I listen to strangers talking all the time. Most of the time it’s dull. Sometimes it’s educational. And, on occasion it’s frightening. The other day I was heading on my way to buy groceries, walking along a particularly busy stretch of sidewalk a few blocks from where I live, when I overheard a man shouting into his mobile phone.

“You f-ing find her and get my shit back. Or I’ll go out there and find her and f-ing kill her! I want my stuff back!” His language, tone, demeanor and facial expression didn’t leave any doubt. He meant what he said.

Why do I listen?

I want to write credible dialog.

Listening to strangers is, odd but true, more useful than listening to friends and family. I’m invested in WHAT my nearest and dearest are saying while I can focus on HOW strangers speak without worrying about the content. It’s a different kind of listening.

In cities like New York, people talk about personal topics in public places because there’s a general agreement—an unspoken social contract—that enables the illusion of privacy. We know people can hear and may even be eavesdropping, but there’s a quiet, psychological barrier that usually inhibits dropping into someone else’s conversation.

This is not to say that talking to strangers is forbidden. It’s not and chatting with strangers at cafes and bars, in stores, on line for shows, etc. is practically a hobby in New York. That kind of casual chatting is fun. The unspoken rule prohibits diving into personal dramas.

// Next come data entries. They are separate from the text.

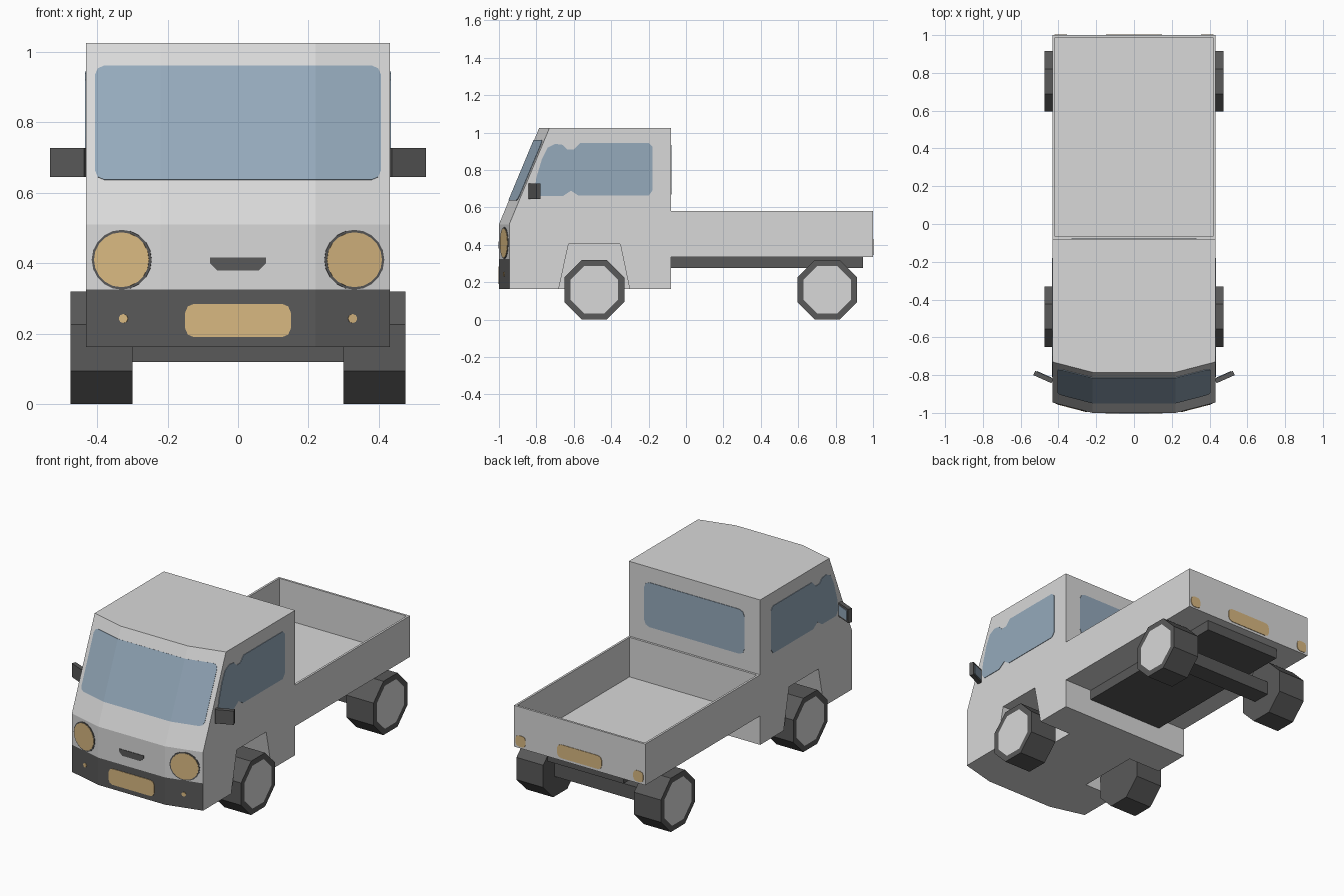
import bpy, bmesh, math
from mathutils import Matrix

if "Cube" in bpy.data.objects:
    bpy.data.objects.remove(bpy.data.objects["Cube"])


def material(name, rgb):
    m = bpy.data.materials.new(name)
    m.diffuse_color = (*rgb, 1)
    m.use_nodes = True
    m.node_tree.nodes["Principled BSDF"].inputs["Base Color"].default_value = m.diffuse_color
    return m


BODY = material("light_grey_paint", (0.69, 0.69, 0.69))
DARK = material("dark_grey", (0.10, 0.10, 0.10))
GLASS = material("blue_glass", (0.30, 0.40, 0.50))
LAMP = material("amber_lamp", (0.69, 0.48, 0.22))

W = 0.432        # half body width
CREASE = 0.22    # half width of the flat front panel


def front_y(x, z):
    """Surface of the cab front, swept back at the sides and above the waist."""
    base = -1 + max(0, z - 0.51) / 0.515 * 0.215
    return base + max(0, abs(x) - CREASE) / (W - CREASE) * 0.055


def finish(name, bm, *mats):
    me = bpy.data.meshes.new(name)
    bm.to_mesh(me)
    bm.free()
    for m in mats:
        me.materials.append(m)
    ob = bpy.data.objects.new(name, me)
    bpy.context.collection.objects.link(ob)
    return ob


def box(name, lo, hi, mat, rot=0.0):
    bm = bmesh.new()
    size = [b - a for a, b in zip(lo, hi)]
    mid = [(a + b) / 2 for a, b in zip(lo, hi)]
    mtx = Matrix.Translation(mid) @ Matrix.Rotation(rot, 4, 'Z') @ Matrix.Diagonal((*size, 1))
    bmesh.ops.create_cube(bm, size=1, matrix=mtx)
    return finish(name, bm, mat)


def plate(name, pts, to_surface, mat, thick=0.006):
    """Thin painted plate: 2D outline, split at the creases, laid on a surface."""
    bm = bmesh.new()
    bm.faces.new([bm.verts.new((u, 0, v)) for u, v in pts])
    if to_surface is on_front:
        for s in (-1, 1):
            bmesh.ops.bisect_plane(bm, geom=bm.verts[:] + bm.edges[:] + bm.faces[:],
                                   plane_co=(s * CREASE, 0, 0), plane_no=(1, 0, 0))
    for v in bm.verts:
        v.co = to_surface(v.co.x, v.co.z)
    ob = finish(name, bm, mat)
    mod = ob.modifiers.new("thickness", 'SOLIDIFY')
    mod.thickness, mod.offset = thick, 0
    return ob


def on_front(u, v):
    return (u, front_y(u, v), v)


def on_plane_y(y):
    return lambda u, v: (u, y, v)


def on_plane_x(x):
    return lambda u, v: (x, u, v)


def rounded(x0, x1, z0, z1, c):
    """Rectangle with softened corners."""
    k = c * 0.3
    return [(x0 + c, z0), (x1 - c, z0), (x1 - k, z0 + k), (x1, z0 + c),
            (x1, z1 - c), (x1 - k, z1 - k), (x1 - c, z1), (x0 + c, z1),
            (x0 + k, z1 - k), (x0, z1 - c), (x0, z0 + c), (x0 + k, z0 + k)]


def disc(x, z, r, n):
    return [(x + r * math.cos(2 * math.pi * i / n), z + r * math.sin(2 * math.pi * i / n))
            for i in range(n)]


# Cab: plan outline lofted up through a few heights, front band is the bumper
bm = bmesh.new()
rings = []
for z in (0.163, 0.325, 0.51, 1.025):
    plan = [(x, front_y(x, z)) for x in (-W, -CREASE, CREASE, W)] + [(W, -0.08), (-W, -0.08)]
    rings.append([bm.verts.new((x, y, z)) for x, y in plan])
bm.faces.new(rings[0][::-1])
bm.faces.new(rings[-1])
for a, b in zip(rings, rings[1:]):
    for i in range(6):
        j = (i + 1) % 6
        f = bm.faces.new((a[i], a[j], b[j], b[i]))
        if a is rings[0] and i < 3:
            f.material_index = 1
bmesh.ops.recalc_face_normals(bm, faces=bm.faces)
cab = finish("cab", bm, BODY, DARK)

# Wheel arches cut out of the cab
for s in (-1, 1):
    bm = bmesh.new()
    prof = [(-0.692, 0.11), (-0.628, 0.405), (-0.352, 0.405), (-0.29, 0.11)]
    f = bm.faces.new([bm.verts.new((s * 0.22, y, z)) for y, z in prof])
    ext = bmesh.ops.extrude_face_region(bm, geom=[f])
    for v in ext["geom"]:
        if isinstance(v, bmesh.types.BMVert):
            v.co.x = s * 0.6
    bmesh.ops.recalc_face_normals(bm, faces=bm.faces)
    cutter = finish("arch_cutter", bm, BODY)
    cutter.hide_render = True
    mod = cab.modifiers.new("arch", 'BOOLEAN')
    mod.operation, mod.solver, mod.object = 'DIFFERENCE', 'EXACT', cutter
    bpy.context.view_layer.objects.active = cab
    bpy.ops.object.modifier_apply(modifier=mod.name)
    bpy.data.objects.remove(cutter)

# Cargo bed: a box whose top is inset and pushed down to the floor
bed = box("cargo_bed", (-W, -0.08, 0.335), (W, 1.0, 0.58), BODY)
bm = bmesh.new()
bm.from_mesh(bed.data)
bm.normal_update()
top = max(bm.faces, key=lambda f: f.calc_center_median().z)
bmesh.ops.inset_region(bm, faces=[top], thickness=0.018)
floor = bmesh.ops.extrude_face_region(bm, geom=[top])
for v in floor["geom"]:
    if isinstance(v, bmesh.types.BMVert):
        v.co.z = 0.345
if top.is_valid:
    bmesh.ops.delete(bm, geom=[top], context='FACES_ONLY')
bmesh.ops.recalc_face_normals(bm, faces=bm.faces)
bm.to_mesh(bed.data)
bm.free()

# Chassis and rear axle
box("chassis", (-0.25, -0.09, 0.275), (0.25, 0.945, 0.336), DARK)
box("rear_axle", (-0.31, 0.70, 0.12), (0.31, 0.81, 0.20), DARK)

# Wheels: octagonal, with an inset light hub on the outer face
for s, side in ((-1, "left"), (1, "right")):
    for y, end in ((-0.49, "front"), (0.755, "rear")):
        bm = bmesh.new()
        r = 0.16 / math.cos(math.pi / 8)
        mtx = (Matrix.Translation((s * 0.387, y, 0.16)) @ Matrix.Rotation(s * math.pi / 2, 4, 'Y')
               @ Matrix.Rotation(math.pi / 8, 4, 'Z'))
        bmesh.ops.create_cone(bm, cap_ends=True, segments=8, radius1=r, radius2=r,
                              depth=0.176, matrix=mtx)
        bm.normal_update()
        hub = max(bm.faces, key=lambda f: f.calc_center_median().x * s)
        bmesh.ops.inset_region(bm, faces=[hub], thickness=0.035)
        hub.material_index = 1
        finish(f"{end}_{side}_wheel", bm, DARK, BODY)

# Windows
plate("windscreen", rounded(-0.405, 0.405, 0.637, 0.96, 0.025), on_front, GLASS)
plate("rear_window", rounded(-0.33, 0.33, 0.67, 0.935, 0.035), on_plane_y(-0.08), GLASS)
side_glass = [(-0.20, 0.945), (-0.565, 0.945), (-0.60, 0.91), (-0.635, 0.91), (-0.66, 0.935),
              (-0.70, 0.94), (-0.74, 0.92), (-0.77, 0.86), (-0.80, 0.76), (-0.81, 0.69),
              (-0.79, 0.66), (-0.66, 0.66), (-0.615, 0.69), (-0.575, 0.663), (-0.20, 0.663),
              (-0.18, 0.69), (-0.18, 0.925)]

for s, side in ((-1, "left"), (1, "right")):
    plate(f"{side}_side_window", side_glass, on_plane_x(s * W), GLASS)
    # Headlights with a dark rim, and small fog lamps
    plate(f"{side}_headlight_rim", disc(s * 0.33, 0.41, 0.085, 20), on_front, DARK, 0.004)
    plate(f"{side}_headlight", disc(s * 0.33, 0.41, 0.078, 20), on_front, LAMP, 0.008)
    plate(f"{side}_fog_lamp", disc(s * 0.325, 0.243, 0.013, 8), on_front, LAMP)
    # Tail lamps
    a, b = sorted((s * 0.355, s * 0.42))
    plate(f"{side}_tail_lamp", rounded(a, b, 0.345, 0.41, 0.02), on_plane_y(1.0), LAMP)
    # Wing mirrors with glass on the rear face
    ang = s * math.radians(24)
    cx, cy = s * 0.48, -0.81
    box(f"{side}_mirror", (cx - 0.0525, cy - 0.0125, 0.645), (cx + 0.0525, cy + 0.0125, 0.727),
        DARK, ang)
    gx, gy = cx - math.sin(ang) * 0.0125, cy + math.cos(ang) * 0.0125
    box(f"{side}_mirror_glass", (gx - 0.042, gy - 0.003, 0.657), (gx + 0.042, gy + 0.003, 0.715),
        GLASS, ang)

# Front and rear plates, nose vent
plate("front_plate", rounded(-0.15, 0.15, 0.19, 0.285, 0.025), on_front, LAMP)
plate("rear_plate", rounded(-0.147, 0.147, 0.35, 0.43, 0.025), on_plane_y(1.0), LAMP)
plate("nose_vent", [(-0.08, 0.417), (-0.08, 0.40), (-0.06, 0.38), (0.06, 0.38),
                    (0.08, 0.40), (0.08, 0.417)], on_front, DARK)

Overhearing an intense discussion, with impassioned language and strong emotions is like taking a class in writing dialog. So, don’t mind me—keep talking.


  1. Meh…dialogue is hard. If I can visualise the character well enough, I can get the intonation reasonably well, but most of them still end up sounding more or less middle class. 🙁

    • Candy Korman

      I’ve read entirely too many stories and novels in which ALL the characters sounded the same! The missteps of other authors has alwways been unreal oo m.